This verse is the shift in the chapter from the work of God in our lives, to how we respond to His work in our lives. Philippians 1:27 says, “Only let your conversation be as it becometh the gospel of Christ: that whether I come and see you, or else be absent, I may hear of your affairs, that ye stand fast in one spirit, with one mind striving together for the faith of the gospel;”. This verse begins with a punch, our conversation, or how we live, must be becoming of the gospel. Paul uses the Greek word, politeuomai, in this verse to indicate that this is about our behavior. Politeuomai is a Greek word used to describe how a citizen of a country, city, or town, behaves because of the laws they follow. This word is only used one more time in the New Testament, when Paul himself is standing before the Sanhedrin and says, “Men and brethren, I have lived (politeuomai) in all good conscience before God until this day.” This verse tells us that we, as citizens of Heaven, must live in a way that is becoming of the Gospel.
Paul then says that he wants their behavior – their words AND their deeds – to be something that he will hear about.

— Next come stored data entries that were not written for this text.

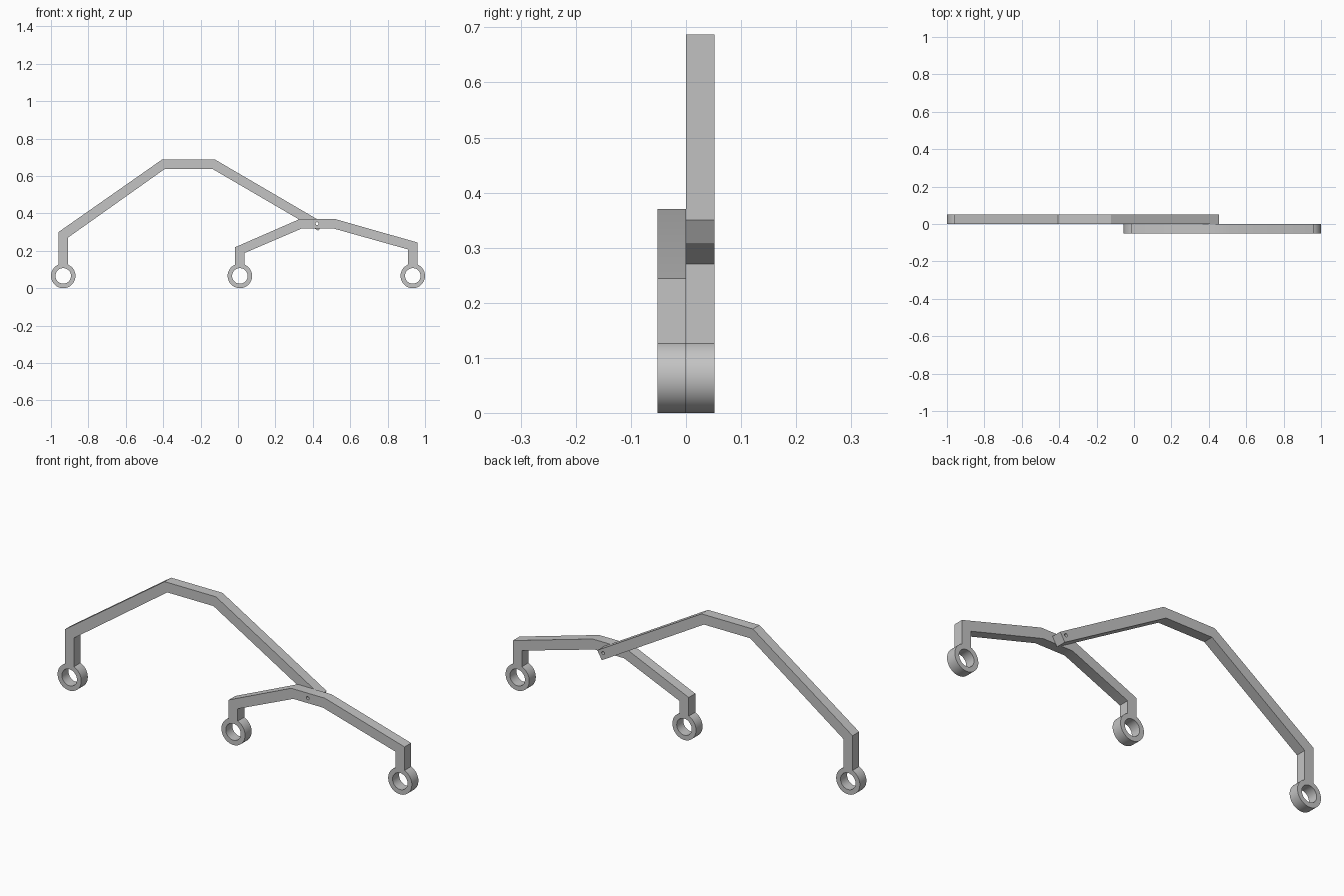
import bpy
import bmesh
from math import sin, cos, pi, asin, tau, radians
from mathutils import Matrix

cube = bpy.data.objects.get("Cube")
if cube:
    bpy.data.objects.remove(cube, do_unlink=True)

steel = bpy.data.materials.new("grey_steel")
steel.use_nodes = True
GREY = (0.55, 0.55, 0.55, 1)
steel.diffuse_color = GREY
steel.node_tree.nodes["Principled BSDF"].inputs["Base Color"].default_value = GREY

DEPTH = 0.052        # thickness of each linkage plate
RING, BORE = 0.0655, 0.0415
HALF = 0.025         # half width of a leg
PIN = (0.423, 0.345)


def circle(cx, cz, r, n):
    return [(cx + r * cos(tau * i / n), cz + r * sin(tau * i / n)) for i in range(n)]


def eye(cx, n=56):
    """Round end of a leg, from the leg's left edge round to its right edge."""
    gap = asin(HALF / RING)
    start, sweep = pi / 2 + gap, tau - 2 * gap
    return [(cx + RING * cos(start + sweep * i / n),
             RING + RING * sin(start + sweep * i / n)) for i in range(n + 1)]


def plate(name, loops, y):
    """Extrude a profile with holes in x-z into a plate centred on y."""
    curve = bpy.data.curves.new(name + "_profile", 'CURVE')
    curve.dimensions = '2D'
    curve.fill_mode = 'BOTH'
    curve.extrude = DEPTH / 2
    for loop in loops:
        spline = curve.splines.new('POLY')
        spline.points.add(len(loop) - 1)
        for point, (x, z) in zip(spline.points, loop):
            point.co = (x, z, 0, 1)
        spline.use_cyclic_u = True
    helper = bpy.data.objects.new(name + "_profile", curve)
    bpy.context.collection.objects.link(helper)
    bpy.context.view_layer.update()
    mesh = bpy.data.meshes.new_from_object(
        helper.evaluated_get(bpy.context.evaluated_depsgraph_get()))
    bpy.data.objects.remove(helper, do_unlink=True)

    bm = bmesh.new()
    bm.from_mesh(mesh)
    bmesh.ops.remove_doubles(bm, verts=bm.verts, dist=0.0001)
    bm.transform(Matrix.Translation((0, y, 0)) @ Matrix.Rotation(radians(90), 4, 'X'))
    bmesh.ops.recalc_face_normals(bm, faces=bm.faces)
    bm.to_mesh(mesh)
    bm.free()
    mesh.materials.clear()
    mesh.materials.append(steel)
    obj = bpy.data.objects.new(name, mesh)
    bpy.context.collection.objects.link(obj)
    bpy.ops.object.select_all(action='DESELECT')
    obj.select_set(True)
    bpy.context.view_layer.objects.active = obj
    bpy.ops.object.shade_smooth_by_angle(angle=radians(25))
    return obj


pin_hole = circle(*PIN, 0.008, 16)

# Long rocker arm: one wheel eye, bent beam, square end at the pivot
left = -0.9345
rocker = eye(left) + [
    (left + HALF, 0.27), (-0.392, 0.637), (-0.136, 0.637), (0.43, 0.307),
    (0.455, 0.35), (-0.122, 0.687), (-0.407, 0.687), (left - HALF, 0.30)]
plate("rocker_arm", [rocker, circle(left, RING, BORE, 48), pin_hole], DEPTH / 2)

# Short bogie arm: a wheel eye at each end and the pivot in its flat middle
mid, right = 0.01, 0.9345
bogie = eye(mid) + [
    (mid + HALF, 0.188), (0.343, 0.32), (0.507, 0.32), (right - HALF, 0.207)
] + eye(right) + [
    (right + HALF, 0.244), (0.518, 0.37), (0.331, 0.37), (mid - HALF, 0.219)]
plate("bogie_arm", [bogie, circle(mid, RING, BORE, 48),
                    circle(right, RING, BORE, 48), pin_hole], -DEPTH / 2)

He says, “that whether I come and see you, or else be absent, I may hear of your affairs”. He’s asking that the way the Philippians live their lives be changed, and it seems that he’s asking for enough change that people are going to talk. However they were living before must not have been in alignment with the will of God, so Paul encourages a change. How they live, politeuomai, must be worthy of the Gospel.
Lastly, Paul calls out the community. Our words and behavior are impacted by those around us, even though the responsibility for the things we do and the words that leave our mouths lies solely with us. But, if we are in a community of believers, whose words and deeds reflect the Gospel of Jesus, it will be easier to become more like our community! “He that walketh with wise men shall be wise: but a companion of fools shall be destroyed” (Proverbs 13:20). So when Paul calls out the community – “that ye stand fast in one spirit, with one mind striving together for the faith of the gospel;” – he’s asking for unity around the Gospel, and living like Jesus. Paul had witnessed some radical transformations in communities prior to his time with the Philippians (Acts 16). In Acts 4, we read, “And the multitude of them that believed were of one heart and of one soul: neither said any of them that ought of the things which he possessed was his own; but they had all things common” (Acts 4:32). Paul asks that the Philippians hold tightly to the scripture, without wavering, through the power of the Holy Spirit in their lives. And, he asks that in unity they strive, they make great efforts, to grow the faith of the community to expand the reach of the Gospel.
What does this verse mean for us? Exactly what it meant for the Philippians! As Christians, we’re called to live lives that are worthy of the Gospel that has been given to us. We can never give God an equivalent to what He gave us on the Cross, but we can live worthy of the gift. Our conversations and our conduct need to match the message of the Gospel, and be in alignment with God’s Word. Our lives should be something that people talk about – because God is just doing so much through our lives. They should be noteworthy! This doesn’t mean that we need to make the front page of the paper, but people should notice the Jesus in you enough to make note. Finally, we need to be in community! It’s hard to live transformed lives alone, without the accountability of Godly friends. We need a community for support and we need to be a community that also strives to bring the Gospel to others. This verse isn’t a simple one, but it’s powerful! We CAN live changed lives. The Holy Spirit in us gives us that ability. Exercise the power of the Holy Spirit to live a life worthy of Jesus’ precious gift.